[Document images with source code]
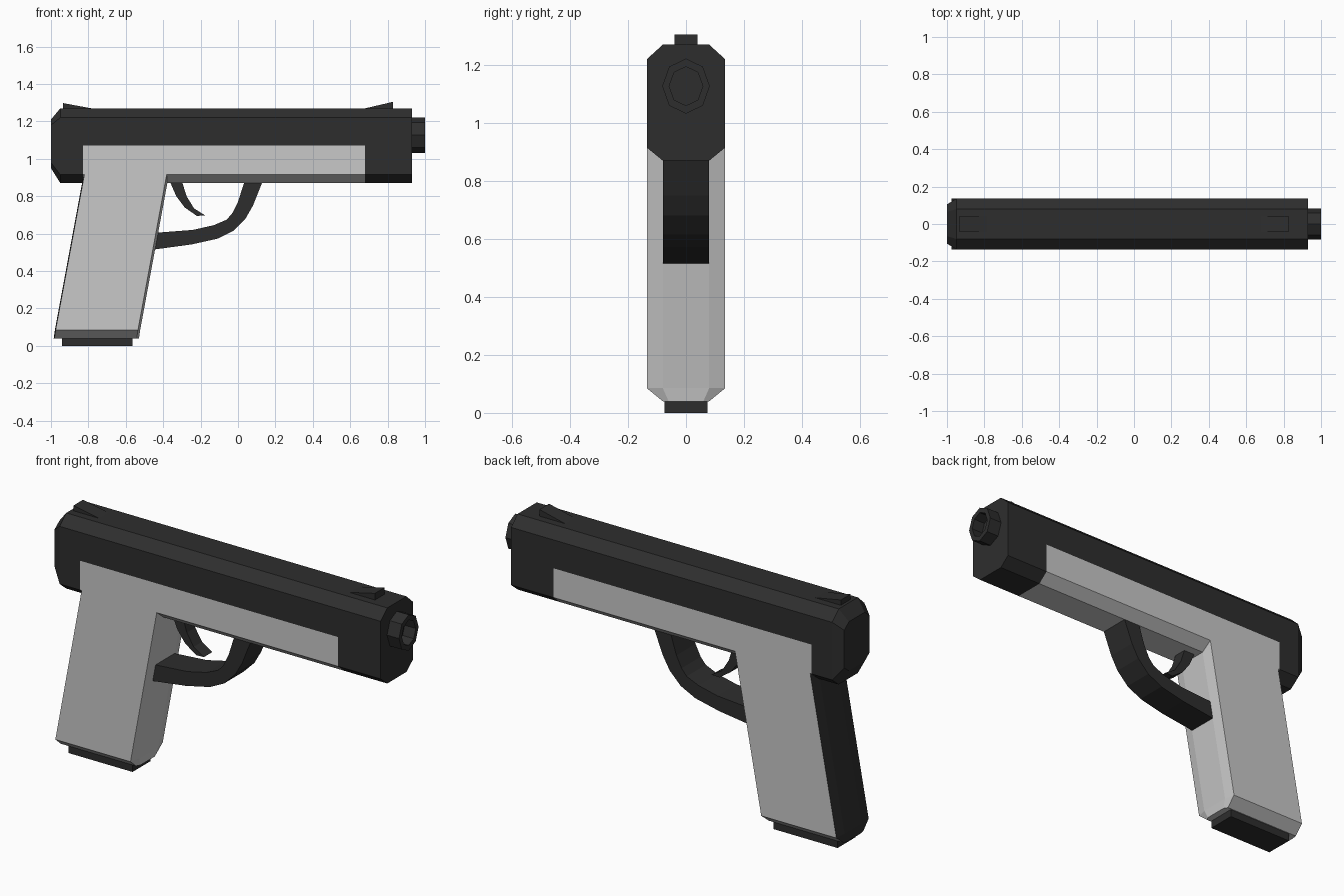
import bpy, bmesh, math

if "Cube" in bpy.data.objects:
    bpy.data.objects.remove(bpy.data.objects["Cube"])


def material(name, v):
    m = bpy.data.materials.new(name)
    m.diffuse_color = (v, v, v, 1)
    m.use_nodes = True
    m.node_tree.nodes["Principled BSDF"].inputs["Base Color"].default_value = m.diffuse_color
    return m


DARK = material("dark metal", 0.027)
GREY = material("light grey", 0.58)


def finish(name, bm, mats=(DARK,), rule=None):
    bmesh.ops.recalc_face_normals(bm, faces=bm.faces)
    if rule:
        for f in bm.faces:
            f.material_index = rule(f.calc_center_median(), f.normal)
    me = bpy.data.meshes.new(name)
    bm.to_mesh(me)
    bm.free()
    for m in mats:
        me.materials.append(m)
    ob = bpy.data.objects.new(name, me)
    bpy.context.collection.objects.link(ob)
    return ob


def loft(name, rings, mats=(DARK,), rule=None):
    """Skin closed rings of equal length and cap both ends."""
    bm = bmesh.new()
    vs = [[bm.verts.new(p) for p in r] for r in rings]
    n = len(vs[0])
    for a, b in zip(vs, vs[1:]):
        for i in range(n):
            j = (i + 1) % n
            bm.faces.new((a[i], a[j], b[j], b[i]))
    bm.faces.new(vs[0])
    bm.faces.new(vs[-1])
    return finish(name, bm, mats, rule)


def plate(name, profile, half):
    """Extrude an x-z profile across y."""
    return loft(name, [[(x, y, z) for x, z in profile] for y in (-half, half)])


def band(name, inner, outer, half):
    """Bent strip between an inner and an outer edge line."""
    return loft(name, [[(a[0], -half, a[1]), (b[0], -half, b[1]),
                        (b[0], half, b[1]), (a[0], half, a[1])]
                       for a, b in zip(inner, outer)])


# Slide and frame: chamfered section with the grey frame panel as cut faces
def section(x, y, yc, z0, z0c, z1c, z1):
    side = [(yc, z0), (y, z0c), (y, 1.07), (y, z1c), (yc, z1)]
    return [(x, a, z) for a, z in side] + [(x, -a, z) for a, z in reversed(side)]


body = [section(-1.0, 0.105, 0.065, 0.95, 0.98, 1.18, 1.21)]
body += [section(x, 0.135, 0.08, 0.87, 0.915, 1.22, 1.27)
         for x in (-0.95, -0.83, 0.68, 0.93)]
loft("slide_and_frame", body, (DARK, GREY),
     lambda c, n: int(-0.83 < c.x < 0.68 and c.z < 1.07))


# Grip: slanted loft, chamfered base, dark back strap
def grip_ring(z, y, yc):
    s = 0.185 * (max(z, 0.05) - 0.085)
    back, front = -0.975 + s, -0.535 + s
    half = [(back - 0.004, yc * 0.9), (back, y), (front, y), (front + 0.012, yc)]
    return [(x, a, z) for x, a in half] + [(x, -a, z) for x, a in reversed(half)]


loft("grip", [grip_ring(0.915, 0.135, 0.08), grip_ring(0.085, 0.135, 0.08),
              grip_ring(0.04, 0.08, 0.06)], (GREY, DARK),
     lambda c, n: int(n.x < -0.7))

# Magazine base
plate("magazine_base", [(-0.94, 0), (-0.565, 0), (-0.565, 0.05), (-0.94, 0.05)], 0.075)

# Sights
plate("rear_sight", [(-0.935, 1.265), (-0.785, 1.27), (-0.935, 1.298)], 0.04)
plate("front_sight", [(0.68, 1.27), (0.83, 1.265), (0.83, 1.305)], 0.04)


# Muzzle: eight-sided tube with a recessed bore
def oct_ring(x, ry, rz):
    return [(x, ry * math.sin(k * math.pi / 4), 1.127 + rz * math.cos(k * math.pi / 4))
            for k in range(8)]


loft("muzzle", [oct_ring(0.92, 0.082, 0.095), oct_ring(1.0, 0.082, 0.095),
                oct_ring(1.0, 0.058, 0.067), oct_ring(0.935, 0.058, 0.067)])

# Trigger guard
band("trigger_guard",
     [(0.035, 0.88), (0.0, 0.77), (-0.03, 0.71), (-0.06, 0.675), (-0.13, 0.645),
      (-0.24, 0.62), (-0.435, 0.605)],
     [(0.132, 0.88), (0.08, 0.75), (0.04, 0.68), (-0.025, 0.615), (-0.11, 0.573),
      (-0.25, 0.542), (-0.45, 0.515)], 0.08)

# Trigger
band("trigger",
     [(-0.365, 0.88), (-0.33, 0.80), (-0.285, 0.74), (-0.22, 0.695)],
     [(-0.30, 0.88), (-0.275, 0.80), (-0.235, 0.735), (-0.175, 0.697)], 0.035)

#### [Aim of the task]
Would you return the records exactly, keeping out every picture?

#### [Solution for this exercise]
import bpy, bmesh, math

if "Cube" in bpy.data.objects:
    bpy.data.objects.remove(bpy.data.objects["Cube"])


def material(name, v):
    m = bpy.data.materials.new(name)
    m.diffuse_color = (v, v, v, 1)
    m.use_nodes = True
    m.node_tree.nodes["Principled BSDF"].inputs["Base Color"].default_value = m.diffuse_color
    return m


DARK = material("dark metal", 0.027)
GREY = material("light grey", 0.58)


def finish(name, bm, mats=(DARK,), rule=None):
    bmesh.ops.recalc_face_normals(bm, faces=bm.faces)
    if rule:
        for f in bm.faces:
            f.material_index = rule(f.calc_center_median(), f.normal)
    me = bpy.data.meshes.new(name)
    bm.to_mesh(me)
    bm.free()
    for m in mats:
        me.materials.append(m)
    ob = bpy.data.objects.new(name, me)
    bpy.context.collection.objects.link(ob)
    return ob


def loft(name, rings, mats=(DARK,), rule=None):
    """Skin closed rings of equal length and cap both ends."""
    bm = bmesh.new()
    vs = [[bm.verts.new(p) for p in r] for r in rings]
    n = len(vs[0])
    for a, b in zip(vs, vs[1:]):
        for i in range(n):
            j = (i + 1) % n
            bm.faces.new((a[i], a[j], b[j], b[i]))
    bm.faces.new(vs[0])
    bm.faces.new(vs[-1])
    return finish(name, bm, mats, rule)


def plate(name, profile, half):
    """Extrude an x-z profile across y."""
    return loft(name, [[(x, y, z) for x, z in profile] for y in (-half, half)])


def band(name, inner, outer, half):
    """Bent strip between an inner and an outer edge line."""
    return loft(name, [[(a[0], -half, a[1]), (b[0], -half, b[1]),
                        (b[0], half, b[1]), (a[0], half, a[1])]
                       for a, b in zip(inner, outer)])


# Slide and frame: chamfered section with the grey frame panel as cut faces
def section(x, y, yc, z0, z0c, z1c, z1):
    side = [(yc, z0), (y, z0c), (y, 1.07), (y, z1c), (yc, z1)]
    return [(x, a, z) for a, z in side] + [(x, -a, z) for a, z in reversed(side)]


body = [section(-1.0, 0.105, 0.065, 0.95, 0.98, 1.18, 1.21)]
body += [section(x, 0.135, 0.08, 0.87, 0.915, 1.22, 1.27)
         for x in (-0.95, -0.83, 0.68, 0.93)]
loft("slide_and_frame", body, (DARK, GREY),
     lambda c, n: int(-0.83 < c.x < 0.68 and c.z < 1.07))


# Grip: slanted loft, chamfered base, dark back strap
def grip_ring(z, y, yc):
    s = 0.185 * (max(z, 0.05) - 0.085)
    back, front = -0.975 + s, -0.535 + s
    half = [(back - 0.004, yc * 0.9), (back, y), (front, y), (front + 0.012, yc)]
    return [(x, a, z) for x, a in half] + [(x, -a, z) for x, a in reversed(half)]


loft("grip", [grip_ring(0.915, 0.135, 0.08), grip_ring(0.085, 0.135, 0.08),
              grip_ring(0.04, 0.08, 0.06)], (GREY, DARK),
     lambda c, n: int(n.x < -0.7))

# Magazine base
plate("magazine_base", [(-0.94, 0), (-0.565, 0), (-0.565, 0.05), (-0.94, 0.05)], 0.075)

# Sights
plate("rear_sight", [(-0.935, 1.265), (-0.785, 1.27), (-0.935, 1.298)], 0.04)
plate("front_sight", [(0.68, 1.27), (0.83, 1.265), (0.83, 1.305)], 0.04)


# Muzzle: eight-sided tube with a recessed bore
def oct_ring(x, ry, rz):
    return [(x, ry * math.sin(k * math.pi / 4), 1.127 + rz * math.cos(k * math.pi / 4))
            for k in range(8)]


loft("muzzle", [oct_ring(0.92, 0.082, 0.095), oct_ring(1.0, 0.082, 0.095),
                oct_ring(1.0, 0.058, 0.067), oct_ring(0.935, 0.058, 0.067)])

# Trigger guard
band("trigger_guard",
     [(0.035, 0.88), (0.0, 0.77), (-0.03, 0.71), (-0.06, 0.675), (-0.13, 0.645),
      (-0.24, 0.62), (-0.435, 0.605)],
     [(0.132, 0.88), (0.08, 0.75), (0.04, 0.68), (-0.025, 0.615), (-0.11, 0.573),
      (-0.25, 0.542), (-0.45, 0.515)], 0.08)

# Trigger
band("trigger",
     [(-0.365, 0.88), (-0.33, 0.80), (-0.285, 0.74), (-0.22, 0.695)],
     [(-0.30, 0.88), (-0.275, 0.80), (-0.235, 0.735), (-0.175, 0.697)], 0.035)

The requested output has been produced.